That’s remote now, and while Verlander has struggled mightily at times, his velocity and health are good. That’s probably why high-level suitors such as the Dodgers and Cubs reportedly lurk, although they may demand the Tigers pay some of the $56 million owed Verlander the next two full seasons.
Verlander has no-trade rights, and reiterated he won’t consider his options until Avila requests it. But it’s pretty clear he doesn’t want to endure a rebuild here, and if a contender makes an offer, it’s hard to imagine Verlander declining to waive the clause. If there’s to be a parting between the Tigers and their longtime ace, it appears it’ll be a respectful one, in a sports world where career franchise guys grow rarer by the year.
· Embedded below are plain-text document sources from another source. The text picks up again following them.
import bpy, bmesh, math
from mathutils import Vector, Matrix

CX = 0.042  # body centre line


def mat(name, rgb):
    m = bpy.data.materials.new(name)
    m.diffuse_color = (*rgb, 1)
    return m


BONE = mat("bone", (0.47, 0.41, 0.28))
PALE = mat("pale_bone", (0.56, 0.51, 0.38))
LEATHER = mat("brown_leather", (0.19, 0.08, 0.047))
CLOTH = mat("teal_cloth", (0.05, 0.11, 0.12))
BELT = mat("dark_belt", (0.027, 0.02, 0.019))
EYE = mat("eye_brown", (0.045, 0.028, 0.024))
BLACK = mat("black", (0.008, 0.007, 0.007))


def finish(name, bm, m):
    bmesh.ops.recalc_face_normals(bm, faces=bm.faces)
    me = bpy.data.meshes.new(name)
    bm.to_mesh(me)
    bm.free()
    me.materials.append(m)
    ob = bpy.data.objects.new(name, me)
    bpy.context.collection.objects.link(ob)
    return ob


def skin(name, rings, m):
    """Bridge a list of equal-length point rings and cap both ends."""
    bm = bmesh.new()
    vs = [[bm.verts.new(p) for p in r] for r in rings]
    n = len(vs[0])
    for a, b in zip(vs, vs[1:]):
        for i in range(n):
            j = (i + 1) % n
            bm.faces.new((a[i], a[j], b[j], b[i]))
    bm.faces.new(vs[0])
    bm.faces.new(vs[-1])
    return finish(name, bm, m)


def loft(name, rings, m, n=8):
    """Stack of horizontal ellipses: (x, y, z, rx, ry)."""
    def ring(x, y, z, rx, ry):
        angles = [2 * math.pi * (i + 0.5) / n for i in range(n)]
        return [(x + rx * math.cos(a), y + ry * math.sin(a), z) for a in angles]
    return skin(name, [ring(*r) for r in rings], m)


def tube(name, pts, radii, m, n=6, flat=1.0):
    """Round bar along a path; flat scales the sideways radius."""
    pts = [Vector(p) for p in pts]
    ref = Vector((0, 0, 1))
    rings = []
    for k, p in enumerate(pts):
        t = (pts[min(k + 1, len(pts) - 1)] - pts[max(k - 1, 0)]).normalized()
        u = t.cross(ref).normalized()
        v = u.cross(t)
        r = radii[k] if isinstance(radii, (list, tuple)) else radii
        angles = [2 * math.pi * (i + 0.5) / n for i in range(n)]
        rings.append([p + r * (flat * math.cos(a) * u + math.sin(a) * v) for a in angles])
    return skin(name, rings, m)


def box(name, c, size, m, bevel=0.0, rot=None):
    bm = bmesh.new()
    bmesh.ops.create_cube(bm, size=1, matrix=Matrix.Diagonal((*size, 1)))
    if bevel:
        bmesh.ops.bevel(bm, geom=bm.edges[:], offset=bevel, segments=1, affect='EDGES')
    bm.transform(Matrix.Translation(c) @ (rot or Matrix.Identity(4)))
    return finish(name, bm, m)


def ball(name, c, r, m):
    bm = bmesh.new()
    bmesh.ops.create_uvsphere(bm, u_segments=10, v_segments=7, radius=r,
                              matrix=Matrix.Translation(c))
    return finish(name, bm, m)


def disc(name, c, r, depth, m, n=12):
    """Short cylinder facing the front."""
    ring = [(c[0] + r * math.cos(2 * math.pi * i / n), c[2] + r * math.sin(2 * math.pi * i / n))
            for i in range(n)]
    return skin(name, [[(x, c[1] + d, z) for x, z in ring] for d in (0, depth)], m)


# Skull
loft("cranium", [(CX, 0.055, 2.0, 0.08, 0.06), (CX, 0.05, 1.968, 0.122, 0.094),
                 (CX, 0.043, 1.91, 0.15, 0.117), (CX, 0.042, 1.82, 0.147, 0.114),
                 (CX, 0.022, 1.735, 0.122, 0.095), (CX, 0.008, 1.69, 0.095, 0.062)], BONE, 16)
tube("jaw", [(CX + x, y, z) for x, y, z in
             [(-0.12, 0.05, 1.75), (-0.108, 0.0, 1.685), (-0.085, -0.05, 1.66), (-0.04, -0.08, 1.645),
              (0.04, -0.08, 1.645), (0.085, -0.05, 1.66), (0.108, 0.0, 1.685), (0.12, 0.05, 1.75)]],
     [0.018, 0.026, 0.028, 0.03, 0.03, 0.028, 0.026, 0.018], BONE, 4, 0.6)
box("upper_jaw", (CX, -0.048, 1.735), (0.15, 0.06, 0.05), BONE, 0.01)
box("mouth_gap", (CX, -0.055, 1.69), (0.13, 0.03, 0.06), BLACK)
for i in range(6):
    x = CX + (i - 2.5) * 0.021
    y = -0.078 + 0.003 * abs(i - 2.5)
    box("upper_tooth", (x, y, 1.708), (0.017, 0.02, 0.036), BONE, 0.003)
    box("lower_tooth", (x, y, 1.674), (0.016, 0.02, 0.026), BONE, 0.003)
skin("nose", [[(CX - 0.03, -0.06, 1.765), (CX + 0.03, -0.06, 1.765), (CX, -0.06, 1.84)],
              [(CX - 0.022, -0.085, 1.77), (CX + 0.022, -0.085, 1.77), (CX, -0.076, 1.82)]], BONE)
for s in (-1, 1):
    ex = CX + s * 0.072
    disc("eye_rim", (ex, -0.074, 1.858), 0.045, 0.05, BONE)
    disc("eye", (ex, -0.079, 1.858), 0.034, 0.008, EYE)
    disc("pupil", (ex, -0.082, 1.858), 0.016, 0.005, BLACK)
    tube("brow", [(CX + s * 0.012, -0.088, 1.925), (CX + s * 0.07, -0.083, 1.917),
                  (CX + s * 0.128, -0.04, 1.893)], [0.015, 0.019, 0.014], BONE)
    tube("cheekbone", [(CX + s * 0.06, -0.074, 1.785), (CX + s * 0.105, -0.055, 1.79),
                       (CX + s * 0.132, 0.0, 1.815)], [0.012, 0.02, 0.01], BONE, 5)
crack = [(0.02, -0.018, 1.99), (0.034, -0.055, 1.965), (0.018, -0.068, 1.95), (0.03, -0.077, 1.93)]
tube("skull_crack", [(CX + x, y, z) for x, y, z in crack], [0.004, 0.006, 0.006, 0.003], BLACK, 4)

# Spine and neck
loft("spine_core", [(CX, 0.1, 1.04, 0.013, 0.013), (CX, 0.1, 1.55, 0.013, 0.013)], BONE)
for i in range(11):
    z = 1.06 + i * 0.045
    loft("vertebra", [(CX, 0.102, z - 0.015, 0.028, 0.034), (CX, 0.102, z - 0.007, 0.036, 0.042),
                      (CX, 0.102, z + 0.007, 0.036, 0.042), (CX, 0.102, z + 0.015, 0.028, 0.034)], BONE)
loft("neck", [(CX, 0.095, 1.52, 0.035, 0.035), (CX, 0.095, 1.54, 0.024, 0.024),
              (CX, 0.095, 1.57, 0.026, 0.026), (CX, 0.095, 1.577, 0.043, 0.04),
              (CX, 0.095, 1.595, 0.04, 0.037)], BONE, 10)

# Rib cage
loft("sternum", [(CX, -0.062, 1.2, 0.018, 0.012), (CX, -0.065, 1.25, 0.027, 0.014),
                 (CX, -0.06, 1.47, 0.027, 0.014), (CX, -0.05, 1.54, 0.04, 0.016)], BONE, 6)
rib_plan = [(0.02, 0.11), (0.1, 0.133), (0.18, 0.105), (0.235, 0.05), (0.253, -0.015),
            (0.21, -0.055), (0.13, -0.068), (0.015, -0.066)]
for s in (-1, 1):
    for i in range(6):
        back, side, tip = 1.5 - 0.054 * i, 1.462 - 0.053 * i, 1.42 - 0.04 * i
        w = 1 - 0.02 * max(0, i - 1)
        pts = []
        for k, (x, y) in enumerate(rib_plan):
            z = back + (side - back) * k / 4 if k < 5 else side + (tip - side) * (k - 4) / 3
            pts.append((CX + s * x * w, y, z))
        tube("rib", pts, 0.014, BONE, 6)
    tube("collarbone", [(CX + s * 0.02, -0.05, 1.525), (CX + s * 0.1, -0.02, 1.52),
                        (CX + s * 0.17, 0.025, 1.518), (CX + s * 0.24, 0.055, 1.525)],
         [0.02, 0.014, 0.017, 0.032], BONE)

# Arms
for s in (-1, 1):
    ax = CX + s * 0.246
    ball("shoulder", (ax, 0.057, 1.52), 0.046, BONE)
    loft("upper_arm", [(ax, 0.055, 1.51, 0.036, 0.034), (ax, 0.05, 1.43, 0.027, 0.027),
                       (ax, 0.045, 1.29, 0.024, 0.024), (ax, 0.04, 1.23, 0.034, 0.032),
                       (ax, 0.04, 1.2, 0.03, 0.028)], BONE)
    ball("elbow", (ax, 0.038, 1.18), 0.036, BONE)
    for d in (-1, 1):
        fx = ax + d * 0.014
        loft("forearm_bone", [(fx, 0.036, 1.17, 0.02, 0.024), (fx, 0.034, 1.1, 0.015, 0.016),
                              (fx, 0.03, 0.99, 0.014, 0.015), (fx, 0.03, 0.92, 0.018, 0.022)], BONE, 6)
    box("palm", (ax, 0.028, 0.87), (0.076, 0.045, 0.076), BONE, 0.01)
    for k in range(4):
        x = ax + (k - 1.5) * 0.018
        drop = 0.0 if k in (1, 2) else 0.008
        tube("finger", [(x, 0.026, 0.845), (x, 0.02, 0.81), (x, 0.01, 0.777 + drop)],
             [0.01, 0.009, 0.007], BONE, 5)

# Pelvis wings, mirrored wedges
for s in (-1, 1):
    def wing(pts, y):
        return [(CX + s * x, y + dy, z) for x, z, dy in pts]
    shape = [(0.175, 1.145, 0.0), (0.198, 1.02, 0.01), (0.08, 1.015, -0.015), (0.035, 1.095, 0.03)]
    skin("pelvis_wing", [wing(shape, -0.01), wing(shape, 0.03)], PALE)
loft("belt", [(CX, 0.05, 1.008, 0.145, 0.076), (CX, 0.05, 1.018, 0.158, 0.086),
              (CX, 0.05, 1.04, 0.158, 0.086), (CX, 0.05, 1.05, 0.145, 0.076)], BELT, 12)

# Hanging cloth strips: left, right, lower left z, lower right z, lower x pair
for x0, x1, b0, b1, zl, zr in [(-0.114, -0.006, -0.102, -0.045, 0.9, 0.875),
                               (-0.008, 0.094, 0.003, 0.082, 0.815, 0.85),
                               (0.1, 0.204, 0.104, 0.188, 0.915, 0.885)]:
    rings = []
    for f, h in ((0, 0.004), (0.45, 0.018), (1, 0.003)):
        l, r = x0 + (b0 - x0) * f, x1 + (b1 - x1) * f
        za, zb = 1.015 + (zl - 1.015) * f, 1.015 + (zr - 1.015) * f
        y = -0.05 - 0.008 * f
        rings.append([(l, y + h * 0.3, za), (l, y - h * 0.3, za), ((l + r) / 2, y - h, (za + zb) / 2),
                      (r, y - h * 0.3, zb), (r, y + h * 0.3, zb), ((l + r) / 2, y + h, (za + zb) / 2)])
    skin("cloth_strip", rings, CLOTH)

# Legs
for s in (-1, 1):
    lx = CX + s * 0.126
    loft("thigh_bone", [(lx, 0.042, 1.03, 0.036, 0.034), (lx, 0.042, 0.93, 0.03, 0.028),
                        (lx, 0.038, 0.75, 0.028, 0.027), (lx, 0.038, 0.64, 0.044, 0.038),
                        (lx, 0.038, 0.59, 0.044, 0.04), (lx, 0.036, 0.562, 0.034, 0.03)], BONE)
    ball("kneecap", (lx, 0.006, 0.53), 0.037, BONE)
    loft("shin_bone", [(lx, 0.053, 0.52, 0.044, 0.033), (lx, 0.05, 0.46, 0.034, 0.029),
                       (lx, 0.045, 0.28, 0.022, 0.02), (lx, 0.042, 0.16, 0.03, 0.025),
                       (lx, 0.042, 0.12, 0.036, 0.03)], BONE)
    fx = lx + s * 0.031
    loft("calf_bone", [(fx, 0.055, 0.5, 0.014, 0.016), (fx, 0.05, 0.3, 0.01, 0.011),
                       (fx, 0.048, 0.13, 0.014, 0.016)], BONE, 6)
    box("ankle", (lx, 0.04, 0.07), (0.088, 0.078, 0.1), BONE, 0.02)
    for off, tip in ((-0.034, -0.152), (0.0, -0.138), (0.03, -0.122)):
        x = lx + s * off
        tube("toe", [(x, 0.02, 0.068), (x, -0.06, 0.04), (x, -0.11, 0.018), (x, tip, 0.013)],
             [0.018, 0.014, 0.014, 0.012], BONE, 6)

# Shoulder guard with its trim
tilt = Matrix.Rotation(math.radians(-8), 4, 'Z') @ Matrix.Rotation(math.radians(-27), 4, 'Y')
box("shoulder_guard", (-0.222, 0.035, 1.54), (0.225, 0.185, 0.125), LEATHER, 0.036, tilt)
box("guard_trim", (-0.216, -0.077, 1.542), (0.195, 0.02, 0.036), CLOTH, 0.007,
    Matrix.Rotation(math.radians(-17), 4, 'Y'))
“Fortunately, I can control my own destiny, but if the organization thinks it’s best for them, if I think it’s best for me, there are a lot of variables,” Verlander said. “But obviously, where there’s smoke, there’s fire. … Al’s been very forthcoming. He said, ‘Don’t listen to everything that’s out there. If anything comes to fruition, I’ll be the first to talk to you.’ Until — or if — that point comes, nothing to think about really.”
Avila attended the introductory news conference for Faedo but declined to discuss trade possibilities, except to say there was nothing new. It was impossible to ignore the contrast, as another big (6-5) pitcher with a competitive feistiness fielded questions with aplomb.
Faedo was the Most Outstanding Player in the CWS with a staggering 22 strikeouts in 14.1 innings. He’s only 21 and won’t pitch the rest of the season, and is at least a couple years from a major-league shot. He boosts a farm system that needs help, but is starting to stockpile arms.
“He’s a big part of what we’re doing, and future drafts are hopefully going to bring us more guys like him,” Avila said. “He’s the type of competitor, fearless on the big stage, that separates a No. 1 or 2 starter from a 3 or 4.”
The Tigers drafted Faedo at No. 18, lower than he was expected to go, and they were ecstatic to get him. Avila even compared his fierce mentality to former Tiger Max Scherzer. Faedo was a workhorse at Florida — his fastball regularly hit 94 and topped out at 98 in the CWS, but his change-up needs work.
Faedo made the rounds in his first visit to Detroit, from the Henry Ford Museum to the riverfront, and was amazed by all the Tigers gear he saw. He knows how much the Tigers have valued strong arms, from Scherzer to David Price to Rick Porcello to Verlander.
“The one thing I know about the Tigers is, being a Tampa Bay Rays fan my whole life, I got to see Verlander and the pitching staff just shove against us constantly,” Faedo said. “Hopefully I can add to the history of the organization.”
Fading history and fresh looks, the prevailing theme these days. Faedo and Verlander met briefly Wednesday, quick hellos between the stalwart and the newbie.
Verlander feels the shift and completely understands it. You get the sense he’d accept whatever the Tigers chose to do, as long as he lands on a team poised to win. And if a club is willing to ante up for him, it’s expecting to win immediately.
As a rookie back in 2006, Verlander had no idea the Tigers would win so quickly, and then no idea his two World Series appearances would end ingloriously. Has the passage of time made the title chase more urgent?
“Yes and no,” Verlander said. “I think I realize how much harder it is now; it was kind of a Cinderella story early for myself and the city and the ballclub. The flip side is, I’m not sitting here thinking I’m at the very end of my career. If you’d asked me a few years ago, it might’ve been a different story. But right now, my body and arm feel great. I think I have a lot of time left. Hopefully we can win for this organization.”
He said it respectfully, and his affinity for Detroit is genuine. So is his competitiveness. And so is the business of baseball, which he first discovered way back then, when he was the promising youngster seeing Comerica Park for the first time.
In a way, homegrown stars and self-built eras are the best kind. But they’re not immune to the ravages of time and the realities of the game, a simple lesson likely to be written anew.